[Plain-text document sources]
____

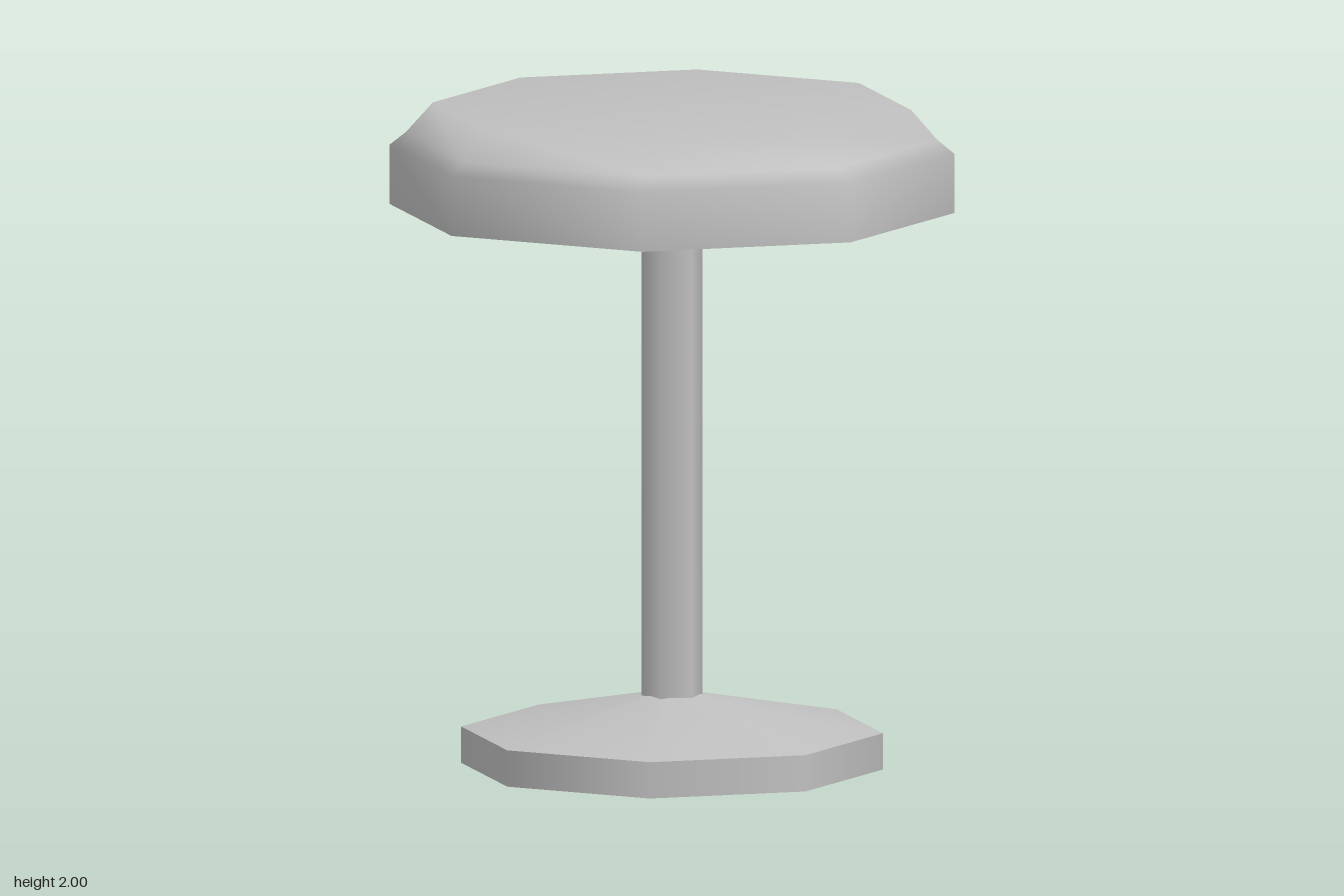
import * as THREE from 'three';

const grey = new THREE.MeshStandardMaterial({ name: 'plain grey', color: 0xbfbfbf, side: THREE.DoubleSide });

// Eight-sided shell turned around the y axis, corners on the x and z axes
function turned(name, profile) {
  const points = profile.map(([r, y]) => new THREE.Vector2(r, y));
  const mesh = new THREE.Mesh(new THREE.LatheGeometry(points, 8), grey);
  mesh.name = name;
  return mesh;
}

export function createModel() {
  const table = new THREE.Group();
  table.name = 'pedestalTable';

  // Hollow top with a soft bevel, open underneath
  table.add(turned('tableTop', [[0.85, 1.69], [0.85, 1.87], [0.8, 1.91], [0.72, 2], [0, 2]]));

  // Foot: upright rim and low cone, with a hard edge between them
  table.add(turned('footRim', [[0.635, 0], [0.635, 0.11]]));
  table.add(turned('footCone', [[0.635, 0.11], [0.08, 0.22], [0, 0.22]]));

  // Six-sided post between foot and top
  const bottom = 0.21, top = 1.69;
  const post = new THREE.Mesh(new THREE.CylinderGeometry(0.093, 0.093, top - bottom, 6), grey);
  post.position.y = (bottom + top) / 2;
  post.name = 'post';
  table.add(post);

  return table;
}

____

__Task details__: Which lines run from the one containing "const post = new" to the end of the entries above? Quote exactly those, and only those.

__Solution to this problem__:
  const post = new THREE.Mesh(new THREE.CylinderGeometry(0.093, 0.093, top - bottom, 6), grey);
  post.position.y = (bottom + top) / 2;
  post.name = 'post';
  table.add(post);

  return table;
}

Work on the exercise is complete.